Patriotic Worship is Coming to a Church Near You
Doubtless most Americans believe America has a special relationship to God. Last year LifeWay Research found:
Despite headlines lamenting the global decline of the United States since the Cold War, 54 percent of Americans believe the nation is on the upswing, according to a September survey by LifeWay Research. Only 4 in 10 think “America’s best days are behind us.”
And though the U.S. Constitution makes no mention of God, 53 percent of Americans say they believe God and the nation have a special relationship, a concept stretching back to Pilgrim days. Even a third of atheists, agnostics, and those with no religious preference believe America has a special relationship with God.

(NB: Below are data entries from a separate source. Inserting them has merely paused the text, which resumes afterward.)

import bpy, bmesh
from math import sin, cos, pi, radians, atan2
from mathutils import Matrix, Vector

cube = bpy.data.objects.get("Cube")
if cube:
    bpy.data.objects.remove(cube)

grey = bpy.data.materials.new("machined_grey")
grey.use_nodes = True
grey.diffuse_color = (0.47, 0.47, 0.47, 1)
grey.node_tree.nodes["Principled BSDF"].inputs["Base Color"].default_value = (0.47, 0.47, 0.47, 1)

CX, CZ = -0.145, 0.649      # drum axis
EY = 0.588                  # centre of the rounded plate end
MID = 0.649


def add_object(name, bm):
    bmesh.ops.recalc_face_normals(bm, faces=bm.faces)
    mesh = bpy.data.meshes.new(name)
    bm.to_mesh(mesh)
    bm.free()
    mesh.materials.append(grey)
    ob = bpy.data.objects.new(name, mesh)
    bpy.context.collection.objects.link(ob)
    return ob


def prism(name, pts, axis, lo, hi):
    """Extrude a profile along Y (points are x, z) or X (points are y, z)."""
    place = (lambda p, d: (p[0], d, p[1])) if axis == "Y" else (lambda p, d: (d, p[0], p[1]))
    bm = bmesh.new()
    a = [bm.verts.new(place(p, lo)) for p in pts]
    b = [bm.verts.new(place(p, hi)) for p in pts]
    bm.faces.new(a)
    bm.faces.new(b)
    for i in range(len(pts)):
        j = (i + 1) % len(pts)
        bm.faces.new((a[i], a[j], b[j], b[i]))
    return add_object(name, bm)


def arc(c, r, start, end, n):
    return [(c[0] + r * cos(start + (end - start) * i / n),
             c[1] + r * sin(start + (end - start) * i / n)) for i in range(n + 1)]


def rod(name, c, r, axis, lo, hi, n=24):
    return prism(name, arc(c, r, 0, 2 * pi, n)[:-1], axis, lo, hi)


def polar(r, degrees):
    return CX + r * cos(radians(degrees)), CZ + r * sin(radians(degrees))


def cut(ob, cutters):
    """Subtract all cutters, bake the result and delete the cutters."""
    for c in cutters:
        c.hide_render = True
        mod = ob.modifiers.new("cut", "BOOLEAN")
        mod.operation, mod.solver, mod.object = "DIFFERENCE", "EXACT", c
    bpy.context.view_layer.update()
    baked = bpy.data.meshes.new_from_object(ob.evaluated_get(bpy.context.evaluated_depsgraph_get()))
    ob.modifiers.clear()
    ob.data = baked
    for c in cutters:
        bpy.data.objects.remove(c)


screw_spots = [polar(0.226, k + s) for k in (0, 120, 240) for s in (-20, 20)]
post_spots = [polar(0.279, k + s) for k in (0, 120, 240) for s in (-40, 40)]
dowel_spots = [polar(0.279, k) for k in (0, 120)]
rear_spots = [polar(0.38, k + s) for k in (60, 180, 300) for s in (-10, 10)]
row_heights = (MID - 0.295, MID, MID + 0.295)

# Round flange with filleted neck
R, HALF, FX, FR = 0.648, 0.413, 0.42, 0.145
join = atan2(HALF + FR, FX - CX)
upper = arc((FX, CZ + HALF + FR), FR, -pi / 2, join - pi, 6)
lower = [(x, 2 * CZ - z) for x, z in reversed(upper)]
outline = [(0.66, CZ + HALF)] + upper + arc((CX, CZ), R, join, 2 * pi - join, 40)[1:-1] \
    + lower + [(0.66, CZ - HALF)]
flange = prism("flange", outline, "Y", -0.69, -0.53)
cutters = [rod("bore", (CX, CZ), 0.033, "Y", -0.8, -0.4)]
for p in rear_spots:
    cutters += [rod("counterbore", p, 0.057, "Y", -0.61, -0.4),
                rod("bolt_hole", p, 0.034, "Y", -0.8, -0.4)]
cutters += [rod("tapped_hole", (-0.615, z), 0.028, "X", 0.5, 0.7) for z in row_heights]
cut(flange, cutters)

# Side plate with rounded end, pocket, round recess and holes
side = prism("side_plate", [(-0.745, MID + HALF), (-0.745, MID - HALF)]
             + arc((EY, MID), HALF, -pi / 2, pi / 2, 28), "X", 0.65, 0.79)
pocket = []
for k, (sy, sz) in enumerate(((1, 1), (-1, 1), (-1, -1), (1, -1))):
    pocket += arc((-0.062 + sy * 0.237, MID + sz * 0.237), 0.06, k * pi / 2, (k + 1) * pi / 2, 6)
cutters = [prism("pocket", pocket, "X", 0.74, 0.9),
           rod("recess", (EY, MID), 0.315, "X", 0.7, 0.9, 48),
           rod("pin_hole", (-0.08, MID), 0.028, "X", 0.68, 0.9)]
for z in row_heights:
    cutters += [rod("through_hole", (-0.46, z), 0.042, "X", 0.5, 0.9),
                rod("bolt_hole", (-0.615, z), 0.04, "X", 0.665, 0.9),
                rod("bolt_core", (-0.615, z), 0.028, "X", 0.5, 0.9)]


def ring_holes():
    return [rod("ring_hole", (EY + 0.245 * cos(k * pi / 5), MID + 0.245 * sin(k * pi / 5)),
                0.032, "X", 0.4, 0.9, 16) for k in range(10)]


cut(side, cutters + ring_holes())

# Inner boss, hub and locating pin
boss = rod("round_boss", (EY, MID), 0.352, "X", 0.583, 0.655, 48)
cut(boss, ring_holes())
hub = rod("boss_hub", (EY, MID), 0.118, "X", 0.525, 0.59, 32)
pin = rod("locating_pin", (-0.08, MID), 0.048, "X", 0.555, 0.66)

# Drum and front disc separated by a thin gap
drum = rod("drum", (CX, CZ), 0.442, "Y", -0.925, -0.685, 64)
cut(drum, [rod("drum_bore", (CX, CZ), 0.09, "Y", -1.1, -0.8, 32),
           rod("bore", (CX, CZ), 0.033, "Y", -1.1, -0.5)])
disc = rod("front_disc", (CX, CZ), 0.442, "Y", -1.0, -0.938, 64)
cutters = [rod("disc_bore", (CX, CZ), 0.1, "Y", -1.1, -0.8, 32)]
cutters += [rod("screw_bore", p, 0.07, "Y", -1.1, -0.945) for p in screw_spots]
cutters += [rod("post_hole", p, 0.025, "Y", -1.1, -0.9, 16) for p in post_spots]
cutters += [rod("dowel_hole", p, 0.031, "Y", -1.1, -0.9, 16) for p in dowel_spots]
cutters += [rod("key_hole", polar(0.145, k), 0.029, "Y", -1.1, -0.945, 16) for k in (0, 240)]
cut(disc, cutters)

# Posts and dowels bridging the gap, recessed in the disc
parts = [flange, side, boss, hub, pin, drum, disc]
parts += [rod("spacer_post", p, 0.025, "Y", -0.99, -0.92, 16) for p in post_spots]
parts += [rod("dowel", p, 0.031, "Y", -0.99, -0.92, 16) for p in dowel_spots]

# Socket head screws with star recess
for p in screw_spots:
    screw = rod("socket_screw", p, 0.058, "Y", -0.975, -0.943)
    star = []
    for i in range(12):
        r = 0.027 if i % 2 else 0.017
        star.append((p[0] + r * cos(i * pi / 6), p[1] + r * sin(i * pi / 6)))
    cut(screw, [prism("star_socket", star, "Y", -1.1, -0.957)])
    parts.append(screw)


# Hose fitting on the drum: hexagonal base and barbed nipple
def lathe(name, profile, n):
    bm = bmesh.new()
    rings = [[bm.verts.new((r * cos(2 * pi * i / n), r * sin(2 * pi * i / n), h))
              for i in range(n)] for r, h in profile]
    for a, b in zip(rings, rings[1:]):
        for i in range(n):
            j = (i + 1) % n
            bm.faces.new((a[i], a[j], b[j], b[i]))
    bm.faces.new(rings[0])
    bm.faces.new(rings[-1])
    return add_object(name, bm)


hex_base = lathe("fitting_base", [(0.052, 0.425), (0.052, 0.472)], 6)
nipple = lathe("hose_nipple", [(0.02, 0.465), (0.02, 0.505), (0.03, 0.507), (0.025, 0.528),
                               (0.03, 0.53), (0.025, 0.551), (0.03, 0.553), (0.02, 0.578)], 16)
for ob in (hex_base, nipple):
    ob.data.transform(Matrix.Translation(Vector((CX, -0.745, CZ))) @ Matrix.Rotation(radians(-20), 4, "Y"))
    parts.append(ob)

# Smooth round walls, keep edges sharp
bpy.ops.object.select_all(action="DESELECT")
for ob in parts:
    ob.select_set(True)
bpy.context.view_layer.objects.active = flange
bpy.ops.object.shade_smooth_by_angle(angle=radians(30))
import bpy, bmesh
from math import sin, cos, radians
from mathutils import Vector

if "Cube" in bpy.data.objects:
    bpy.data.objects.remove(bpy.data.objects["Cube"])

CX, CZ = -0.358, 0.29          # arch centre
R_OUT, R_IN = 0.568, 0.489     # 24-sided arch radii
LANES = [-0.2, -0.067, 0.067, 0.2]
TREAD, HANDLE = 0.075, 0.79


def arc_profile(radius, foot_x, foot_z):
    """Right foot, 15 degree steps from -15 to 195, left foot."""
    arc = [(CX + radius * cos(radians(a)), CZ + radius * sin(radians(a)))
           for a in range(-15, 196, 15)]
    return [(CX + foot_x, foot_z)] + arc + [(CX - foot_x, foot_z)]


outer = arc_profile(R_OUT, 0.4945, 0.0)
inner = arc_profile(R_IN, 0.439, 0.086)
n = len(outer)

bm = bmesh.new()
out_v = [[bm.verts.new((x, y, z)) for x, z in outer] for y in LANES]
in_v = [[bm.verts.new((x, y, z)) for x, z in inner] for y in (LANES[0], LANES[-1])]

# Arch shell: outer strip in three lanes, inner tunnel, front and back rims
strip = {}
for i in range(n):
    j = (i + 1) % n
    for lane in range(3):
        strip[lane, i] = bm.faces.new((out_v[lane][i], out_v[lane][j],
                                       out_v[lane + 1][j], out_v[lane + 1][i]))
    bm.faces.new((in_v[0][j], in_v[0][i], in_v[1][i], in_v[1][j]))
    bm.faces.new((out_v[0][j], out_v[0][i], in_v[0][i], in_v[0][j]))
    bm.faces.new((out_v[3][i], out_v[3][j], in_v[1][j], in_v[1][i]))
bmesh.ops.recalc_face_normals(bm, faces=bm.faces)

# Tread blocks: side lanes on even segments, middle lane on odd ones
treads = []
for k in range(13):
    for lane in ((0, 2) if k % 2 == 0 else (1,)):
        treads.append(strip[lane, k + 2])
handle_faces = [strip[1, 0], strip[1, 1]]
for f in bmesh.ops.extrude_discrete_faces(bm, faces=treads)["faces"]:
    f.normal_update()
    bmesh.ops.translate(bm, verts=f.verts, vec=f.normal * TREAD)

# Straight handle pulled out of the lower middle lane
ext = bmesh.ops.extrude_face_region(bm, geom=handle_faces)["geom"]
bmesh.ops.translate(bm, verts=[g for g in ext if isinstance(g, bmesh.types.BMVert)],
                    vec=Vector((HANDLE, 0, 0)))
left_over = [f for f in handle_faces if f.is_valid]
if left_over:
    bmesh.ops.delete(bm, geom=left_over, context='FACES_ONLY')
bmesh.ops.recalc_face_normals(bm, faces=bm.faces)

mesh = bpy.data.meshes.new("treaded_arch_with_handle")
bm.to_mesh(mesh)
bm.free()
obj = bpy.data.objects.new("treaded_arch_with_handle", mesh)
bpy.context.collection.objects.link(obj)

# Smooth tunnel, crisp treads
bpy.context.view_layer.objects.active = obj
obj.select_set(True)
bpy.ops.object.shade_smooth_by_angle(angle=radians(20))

For followers of Jesus this should be cause for careful reflection. Following July 4th weekend a few years ago, I noted:
For example, this past weekend was undoubtedly one of much pomp and patriotism in many churches throughout America. As an interim pastor at several churches, I've participated in such celebrations and appreciated the intent. However, as a pastor at churches I serve, we have not made a major practice of emphasizing patriotic holidays during worship services. We acknowledge them, pray for our nation and leaders, and are thankful. However, we are also cautious because, as I see it, some churches have overemphasized patriotic celebrations and this has led to a confusion of where "God Bless America" and "All Hail King Jesus" do, and do not, mix.
Many believers have come to wonder about the wisdom of mixing nationalism and Kingdom in church. Some are honestly struggling through what it means. Expressing his inner turmoil about patriotic worship services, Marty Duren wrote,
Sing the Star Spangled Banner at baseball games, football games, Olympics parties, parades, on July 4, Memorial Day, Flag Day and Veterans Day. Erect a flag pole in your front yard, or angle one from the front door of your business. But the kingdoms are distinct by divine decree.
If God today sent me and my family to Botswana, Bangladesh or Bolivia, and led us to become citizens not resident workers, I hope we would do it. I hope you would, too. The Kingdom isn’t defined by geo-political boundaries. Every nation, tribe, people and language contains its citizens.
If you are a follower of Jesus, never forget we are not citizens of this world. We are missionaries living with a green card in the country of God’s choosing.
It can be a tricky balance, and it’s interesting what pastors think about the topic. Based on new data LifeWay Research just released, you’ll likely get a mixture of patriotism and worship this weekend.
Six in 10 Protestant pastors (61 percent) say it’s important for July Fourth worship services to incorporate patriotic elements to celebrate America, according to a survey by Nashville-based LifeWay Research. And while they plan to celebrate the birth of the nation, more than half (53 percent) agree their congregation sometimes seems to love America more than God.
Most of the 1,000 Protestant pastors surveyed say their church will change its worship service to acknowledge America’s Independence Day. Two-thirds (66 percent) plan to include special music honoring America. Sixty-two percent each say they will recognize living veterans and those with family currently serving in the armed forces. Fifty-three percent will recognize families who have lost loved ones in service to our country.
A third of pastors (34 percent) say they plan to include other special ceremonies to honor America.
Also worth noting, the same survey found that 53% of Protestant pastors felt that their congregations sometimes love America more than they love God.
Regardless of your view of patriotic worship services, this number should be of concern. (When we love something more than God, the Bible calls that idolatry, and that’s the last thing that Christians should want.)
So, this weekend be sure you love your country and worship God…and never confuse the two.